→ PROMPT:
Each record that follows should be duplicated exactly, except for its pictures.
··· DATASET EXCERPTS ···
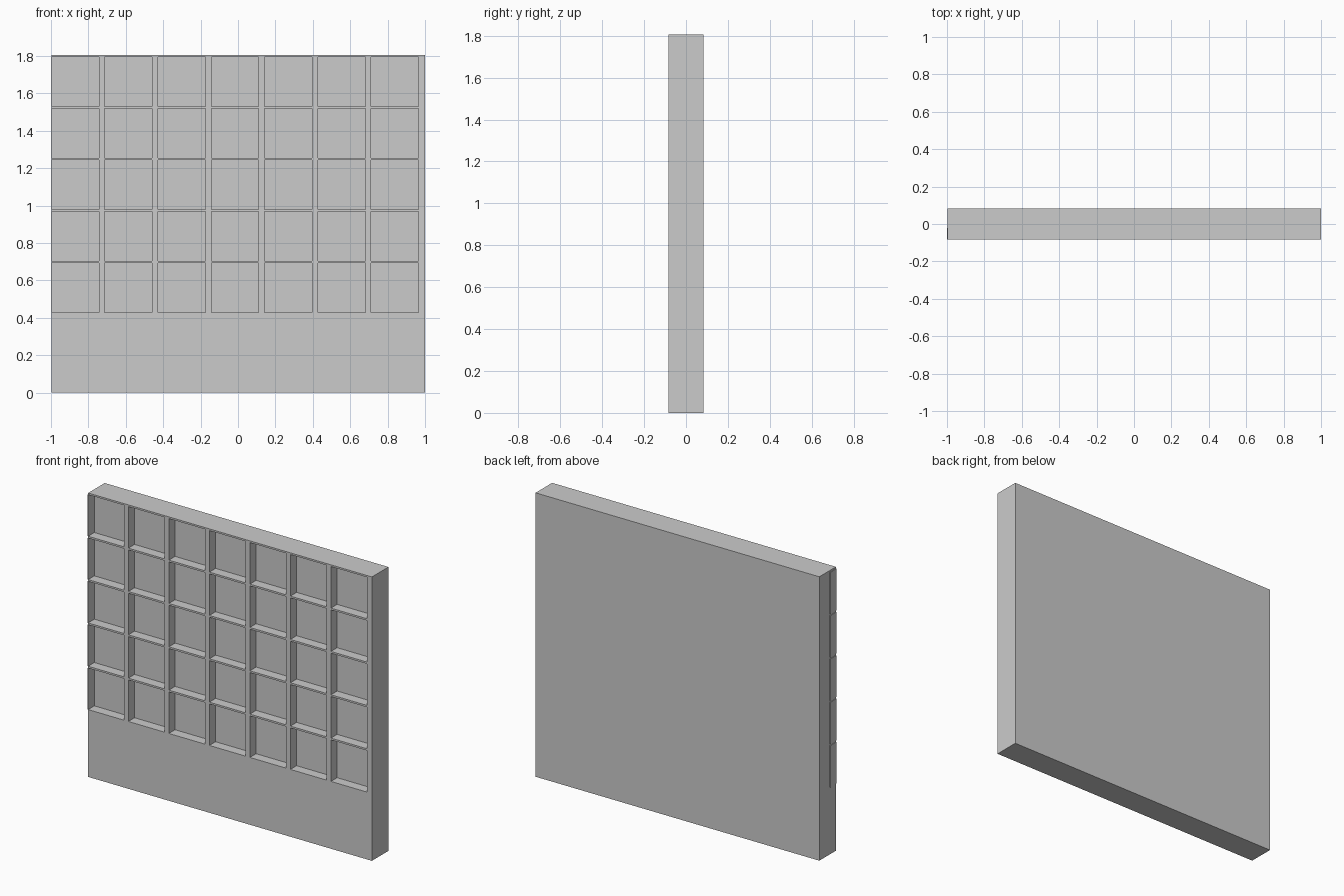
import bpy
import bmesh
from mathutils import Matrix, Vector

if "Cube" in bpy.data.objects:
    bpy.data.objects.remove(bpy.data.objects["Cube"])

FRONT, BACK, HEIGHT = -0.083, 0.083, 1.805
LEFT, RIGHT = -0.996, 1.0
COLS, ROWS = 7, 5
CELL_W, CELL_H, DEPTH = 0.2535, 0.264, 0.062
PITCH_X, PITCH_Z = 0.285, 0.2755
FIRST_X, FIRST_Z = -0.998, 0.428


def add_box(bm, lo, hi):
    lo, hi = Vector(lo), Vector(hi)
    mat = Matrix.Translation((lo + hi) / 2) @ Matrix.Diagonal((*(hi - lo), 1))
    bmesh.ops.create_cube(bm, size=1, matrix=mat)


def make_object(name, boxes):
    bm = bmesh.new()
    for lo, hi in boxes:
        add_box(bm, lo, hi)
    mesh = bpy.data.meshes.new(name)
    bm.to_mesh(mesh)
    bm.free()
    obj = bpy.data.objects.new(name, mesh)
    bpy.context.collection.objects.link(obj)
    return obj


# Solid slab
panel = make_object("panel", [((LEFT, FRONT, 0), (RIGHT, BACK, HEIGHT))])

# Grid of square recesses; the first column breaks through the left side
cells, lips = [], []
for r in range(ROWS):
    z = FIRST_Z + r * PITCH_Z
    lips.append(((-1.0, FRONT, z), (LEFT, FRONT + DEPTH, z + CELL_H)))
    for c in range(COLS):
        x = FIRST_X + c * PITCH_X
        x0 = x if c else LEFT - 0.02
        cells.append(((x0, FRONT - 0.05, z),
                      (x + CELL_W, FRONT + DEPTH, z + CELL_H)))
cutter = make_object("recess_cutter", cells)
cutter.hide_render = True
cutter.hide_viewport = True

cut = panel.modifiers.new("recesses", 'BOOLEAN')
cut.operation = 'DIFFERENCE'
cut.solver = 'EXACT'
cut.object = cutter

# Thin walls that close the left column, slightly proud of the slab
make_object("left_lip", lips)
···
→ EXERCISE RESPONSE:
import bpy
import bmesh
from mathutils import Matrix, Vector

if "Cube" in bpy.data.objects:
    bpy.data.objects.remove(bpy.data.objects["Cube"])

FRONT, BACK, HEIGHT = -0.083, 0.083, 1.805
LEFT, RIGHT = -0.996, 1.0
COLS, ROWS = 7, 5
CELL_W, CELL_H, DEPTH = 0.2535, 0.264, 0.062
PITCH_X, PITCH_Z = 0.285, 0.2755
FIRST_X, FIRST_Z = -0.998, 0.428


def add_box(bm, lo, hi):
    lo, hi = Vector(lo), Vector(hi)
    mat = Matrix.Translation((lo + hi) / 2) @ Matrix.Diagonal((*(hi - lo), 1))
    bmesh.ops.create_cube(bm, size=1, matrix=mat)


def make_object(name, boxes):
    bm = bmesh.new()
    for lo, hi in boxes:
        add_box(bm, lo, hi)
    mesh = bpy.data.meshes.new(name)
    bm.to_mesh(mesh)
    bm.free()
    obj = bpy.data.objects.new(name, mesh)
    bpy.context.collection.objects.link(obj)
    return obj


# Solid slab
panel = make_object("panel", [((LEFT, FRONT, 0), (RIGHT, BACK, HEIGHT))])

# Grid of square recesses; the first column breaks through the left side
cells, lips = [], []
for r in range(ROWS):
    z = FIRST_Z + r * PITCH_Z
    lips.append(((-1.0, FRONT, z), (LEFT, FRONT + DEPTH, z + CELL_H)))
    for c in range(COLS):
        x = FIRST_X + c * PITCH_X
        x0 = x if c else LEFT - 0.02
        cells.append(((x0, FRONT - 0.05, z),
                      (x + CELL_W, FRONT + DEPTH, z + CELL_H)))
cutter = make_object("recess_cutter", cells)
cutter.hide_render = True
cutter.hide_viewport = True

cut = panel.modifiers.new("recesses", 'BOOLEAN')
cut.operation = 'DIFFERENCE'
cut.solver = 'EXACT'
cut.object = cutter

# Thin walls that close the left column, slightly proud of the slab
make_object("left_lip", lips)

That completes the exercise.